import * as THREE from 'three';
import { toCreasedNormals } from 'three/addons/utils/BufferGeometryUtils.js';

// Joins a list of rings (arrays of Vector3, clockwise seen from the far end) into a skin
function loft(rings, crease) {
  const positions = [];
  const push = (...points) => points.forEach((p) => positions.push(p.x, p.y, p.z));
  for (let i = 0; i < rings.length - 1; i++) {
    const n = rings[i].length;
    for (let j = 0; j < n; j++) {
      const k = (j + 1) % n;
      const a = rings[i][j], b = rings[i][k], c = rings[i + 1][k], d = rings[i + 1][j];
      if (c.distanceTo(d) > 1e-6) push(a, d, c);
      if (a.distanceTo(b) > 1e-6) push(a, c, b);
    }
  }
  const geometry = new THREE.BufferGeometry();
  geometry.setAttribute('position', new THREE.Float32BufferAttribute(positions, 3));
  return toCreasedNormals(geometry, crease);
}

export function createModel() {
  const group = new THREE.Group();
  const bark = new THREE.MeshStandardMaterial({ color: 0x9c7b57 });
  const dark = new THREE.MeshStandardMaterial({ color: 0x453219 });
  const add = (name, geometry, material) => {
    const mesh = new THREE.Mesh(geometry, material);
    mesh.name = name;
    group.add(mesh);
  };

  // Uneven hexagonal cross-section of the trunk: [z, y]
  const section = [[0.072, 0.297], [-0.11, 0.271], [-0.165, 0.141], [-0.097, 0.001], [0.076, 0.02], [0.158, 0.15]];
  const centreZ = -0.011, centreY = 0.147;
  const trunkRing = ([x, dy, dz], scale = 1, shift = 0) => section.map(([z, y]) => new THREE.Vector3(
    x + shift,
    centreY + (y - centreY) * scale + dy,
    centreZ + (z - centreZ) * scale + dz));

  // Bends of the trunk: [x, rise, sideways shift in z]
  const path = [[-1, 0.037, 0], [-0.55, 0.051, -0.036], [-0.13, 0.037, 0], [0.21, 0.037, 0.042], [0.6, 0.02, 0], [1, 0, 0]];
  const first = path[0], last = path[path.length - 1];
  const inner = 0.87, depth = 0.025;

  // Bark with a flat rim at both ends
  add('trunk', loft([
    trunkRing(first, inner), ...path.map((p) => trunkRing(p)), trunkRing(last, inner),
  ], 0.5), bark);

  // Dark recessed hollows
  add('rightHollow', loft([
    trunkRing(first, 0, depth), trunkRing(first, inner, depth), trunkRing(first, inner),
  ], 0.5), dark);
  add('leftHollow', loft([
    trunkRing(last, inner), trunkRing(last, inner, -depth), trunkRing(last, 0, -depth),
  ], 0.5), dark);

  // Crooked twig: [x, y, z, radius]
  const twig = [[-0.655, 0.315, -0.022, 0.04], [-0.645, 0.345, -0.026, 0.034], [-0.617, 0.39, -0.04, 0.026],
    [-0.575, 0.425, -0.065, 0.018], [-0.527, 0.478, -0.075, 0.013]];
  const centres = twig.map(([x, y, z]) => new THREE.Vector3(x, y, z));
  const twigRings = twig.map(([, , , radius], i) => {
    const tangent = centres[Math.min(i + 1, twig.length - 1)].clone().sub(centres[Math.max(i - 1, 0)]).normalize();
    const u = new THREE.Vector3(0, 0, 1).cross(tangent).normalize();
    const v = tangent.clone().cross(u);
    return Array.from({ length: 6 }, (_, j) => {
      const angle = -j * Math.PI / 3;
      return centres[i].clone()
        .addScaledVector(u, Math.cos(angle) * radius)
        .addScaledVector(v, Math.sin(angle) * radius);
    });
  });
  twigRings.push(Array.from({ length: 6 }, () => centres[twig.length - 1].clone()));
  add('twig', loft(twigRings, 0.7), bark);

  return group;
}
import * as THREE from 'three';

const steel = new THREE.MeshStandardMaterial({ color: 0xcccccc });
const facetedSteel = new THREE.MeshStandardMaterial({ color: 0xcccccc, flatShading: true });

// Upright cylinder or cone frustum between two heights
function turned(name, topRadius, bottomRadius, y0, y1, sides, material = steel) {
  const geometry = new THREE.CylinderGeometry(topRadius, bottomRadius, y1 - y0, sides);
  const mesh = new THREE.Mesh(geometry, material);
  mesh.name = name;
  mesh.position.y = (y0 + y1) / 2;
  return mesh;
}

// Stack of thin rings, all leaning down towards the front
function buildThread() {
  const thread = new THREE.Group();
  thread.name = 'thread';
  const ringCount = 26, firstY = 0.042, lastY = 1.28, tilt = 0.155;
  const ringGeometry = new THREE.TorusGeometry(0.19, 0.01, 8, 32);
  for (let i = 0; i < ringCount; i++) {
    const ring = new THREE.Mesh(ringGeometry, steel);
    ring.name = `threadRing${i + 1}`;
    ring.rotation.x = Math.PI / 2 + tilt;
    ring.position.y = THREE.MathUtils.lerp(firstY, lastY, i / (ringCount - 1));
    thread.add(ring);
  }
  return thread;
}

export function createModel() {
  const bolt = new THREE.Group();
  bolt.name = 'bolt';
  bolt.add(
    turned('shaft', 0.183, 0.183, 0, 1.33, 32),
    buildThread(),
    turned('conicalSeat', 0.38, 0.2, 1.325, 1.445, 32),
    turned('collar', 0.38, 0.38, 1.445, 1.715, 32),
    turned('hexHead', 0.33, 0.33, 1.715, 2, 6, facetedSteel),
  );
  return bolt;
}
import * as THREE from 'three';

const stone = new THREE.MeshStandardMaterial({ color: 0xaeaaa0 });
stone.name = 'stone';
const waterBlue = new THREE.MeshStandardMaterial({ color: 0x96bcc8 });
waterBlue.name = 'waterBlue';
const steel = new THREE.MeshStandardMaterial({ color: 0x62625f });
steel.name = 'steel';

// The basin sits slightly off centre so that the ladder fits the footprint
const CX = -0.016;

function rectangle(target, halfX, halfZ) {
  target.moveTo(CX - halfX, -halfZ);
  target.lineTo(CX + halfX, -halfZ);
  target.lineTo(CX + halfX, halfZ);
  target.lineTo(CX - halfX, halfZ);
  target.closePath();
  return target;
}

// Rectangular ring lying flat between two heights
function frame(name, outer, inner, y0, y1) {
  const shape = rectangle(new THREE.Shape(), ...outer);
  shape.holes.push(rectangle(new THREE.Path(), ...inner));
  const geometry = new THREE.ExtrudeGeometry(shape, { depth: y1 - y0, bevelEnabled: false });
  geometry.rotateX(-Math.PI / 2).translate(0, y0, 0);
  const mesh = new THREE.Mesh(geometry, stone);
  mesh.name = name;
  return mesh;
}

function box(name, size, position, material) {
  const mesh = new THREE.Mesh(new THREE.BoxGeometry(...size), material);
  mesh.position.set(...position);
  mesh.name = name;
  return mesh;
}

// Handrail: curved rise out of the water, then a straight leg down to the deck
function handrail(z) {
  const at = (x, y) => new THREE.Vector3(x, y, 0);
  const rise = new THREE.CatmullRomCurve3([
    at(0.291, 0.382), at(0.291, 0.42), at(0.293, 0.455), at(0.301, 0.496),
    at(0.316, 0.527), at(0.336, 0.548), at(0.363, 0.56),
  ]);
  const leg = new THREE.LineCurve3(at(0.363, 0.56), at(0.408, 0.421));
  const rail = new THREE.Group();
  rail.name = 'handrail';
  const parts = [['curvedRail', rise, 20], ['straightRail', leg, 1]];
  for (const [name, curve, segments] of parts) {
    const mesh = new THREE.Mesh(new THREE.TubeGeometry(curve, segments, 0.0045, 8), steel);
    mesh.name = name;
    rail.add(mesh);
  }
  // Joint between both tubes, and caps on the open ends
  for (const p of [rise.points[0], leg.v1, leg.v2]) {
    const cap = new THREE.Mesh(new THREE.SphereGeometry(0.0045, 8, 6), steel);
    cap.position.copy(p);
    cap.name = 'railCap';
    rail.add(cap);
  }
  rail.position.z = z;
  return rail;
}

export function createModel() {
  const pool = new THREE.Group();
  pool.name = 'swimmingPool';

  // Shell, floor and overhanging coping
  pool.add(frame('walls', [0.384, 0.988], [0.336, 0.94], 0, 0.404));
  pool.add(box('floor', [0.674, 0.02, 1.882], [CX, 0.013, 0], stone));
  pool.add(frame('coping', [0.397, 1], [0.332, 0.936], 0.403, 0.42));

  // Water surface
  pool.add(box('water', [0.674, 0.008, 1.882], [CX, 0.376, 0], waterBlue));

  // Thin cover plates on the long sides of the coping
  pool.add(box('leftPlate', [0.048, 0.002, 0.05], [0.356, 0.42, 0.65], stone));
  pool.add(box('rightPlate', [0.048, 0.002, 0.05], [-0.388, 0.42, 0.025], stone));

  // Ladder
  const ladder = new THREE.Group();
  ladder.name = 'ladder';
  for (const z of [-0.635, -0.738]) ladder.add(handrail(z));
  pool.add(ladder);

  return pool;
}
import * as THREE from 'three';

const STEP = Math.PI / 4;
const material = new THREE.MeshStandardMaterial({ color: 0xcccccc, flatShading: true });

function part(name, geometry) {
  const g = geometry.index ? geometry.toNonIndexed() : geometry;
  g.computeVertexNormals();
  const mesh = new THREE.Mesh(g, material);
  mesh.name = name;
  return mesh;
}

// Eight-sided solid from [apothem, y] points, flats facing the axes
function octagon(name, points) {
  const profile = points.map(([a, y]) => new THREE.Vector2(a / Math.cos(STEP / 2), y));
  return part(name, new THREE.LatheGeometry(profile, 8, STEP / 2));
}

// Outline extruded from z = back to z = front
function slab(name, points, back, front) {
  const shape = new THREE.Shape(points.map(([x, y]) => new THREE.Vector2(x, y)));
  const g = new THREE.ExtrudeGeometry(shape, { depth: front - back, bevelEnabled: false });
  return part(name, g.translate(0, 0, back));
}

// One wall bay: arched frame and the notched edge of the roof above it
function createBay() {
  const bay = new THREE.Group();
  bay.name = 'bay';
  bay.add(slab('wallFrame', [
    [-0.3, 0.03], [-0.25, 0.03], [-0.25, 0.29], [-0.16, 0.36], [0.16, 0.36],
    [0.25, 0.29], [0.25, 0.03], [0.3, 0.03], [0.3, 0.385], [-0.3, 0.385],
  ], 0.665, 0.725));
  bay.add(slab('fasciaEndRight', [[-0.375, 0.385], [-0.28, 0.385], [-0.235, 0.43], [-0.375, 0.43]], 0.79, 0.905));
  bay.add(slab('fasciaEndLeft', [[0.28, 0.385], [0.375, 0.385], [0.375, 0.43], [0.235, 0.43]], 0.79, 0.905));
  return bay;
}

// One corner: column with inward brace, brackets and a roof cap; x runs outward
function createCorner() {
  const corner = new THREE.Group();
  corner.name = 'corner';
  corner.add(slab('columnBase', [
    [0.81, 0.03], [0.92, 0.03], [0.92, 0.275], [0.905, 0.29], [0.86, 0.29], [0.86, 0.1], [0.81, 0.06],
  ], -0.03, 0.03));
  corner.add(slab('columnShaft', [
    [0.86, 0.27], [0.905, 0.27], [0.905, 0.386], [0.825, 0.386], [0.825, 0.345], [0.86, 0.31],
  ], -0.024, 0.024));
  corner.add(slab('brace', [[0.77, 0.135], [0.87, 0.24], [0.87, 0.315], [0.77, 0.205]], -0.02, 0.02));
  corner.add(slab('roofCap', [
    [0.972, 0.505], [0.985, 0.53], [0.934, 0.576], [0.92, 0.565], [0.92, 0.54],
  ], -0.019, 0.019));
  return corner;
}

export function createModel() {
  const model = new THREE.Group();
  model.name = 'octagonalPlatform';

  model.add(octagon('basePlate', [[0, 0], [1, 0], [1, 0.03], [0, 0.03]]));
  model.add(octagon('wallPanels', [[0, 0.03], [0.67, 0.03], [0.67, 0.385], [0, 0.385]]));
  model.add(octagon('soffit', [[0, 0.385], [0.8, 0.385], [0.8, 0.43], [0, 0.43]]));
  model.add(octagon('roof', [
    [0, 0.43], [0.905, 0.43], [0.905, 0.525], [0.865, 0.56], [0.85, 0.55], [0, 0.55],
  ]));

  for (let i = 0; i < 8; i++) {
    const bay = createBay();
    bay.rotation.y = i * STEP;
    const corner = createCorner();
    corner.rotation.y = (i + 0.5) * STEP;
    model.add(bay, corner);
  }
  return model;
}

**THE TASK**
After locating the line with "0.94], 0, 0.404));" in the material above, return it and each line after it exactly, ending at the line with "of the coping".

**RESULT OF THIS TASK**
  pool.add(frame('walls', [0.384, 0.988], [0.336, 0.94], 0, 0.404));
  pool.add(box('floor', [0.674, 0.02, 1.882], [CX, 0.013, 0], stone));
  pool.add(frame('coping', [0.397, 1], [0.332, 0.936], 0.403, 0.42));

  // Water surface
  pool.add(box('water', [0.674, 0.008, 1.882], [CX, 0.376, 0], waterBlue));

  // Thin cover plates on the long sides of the coping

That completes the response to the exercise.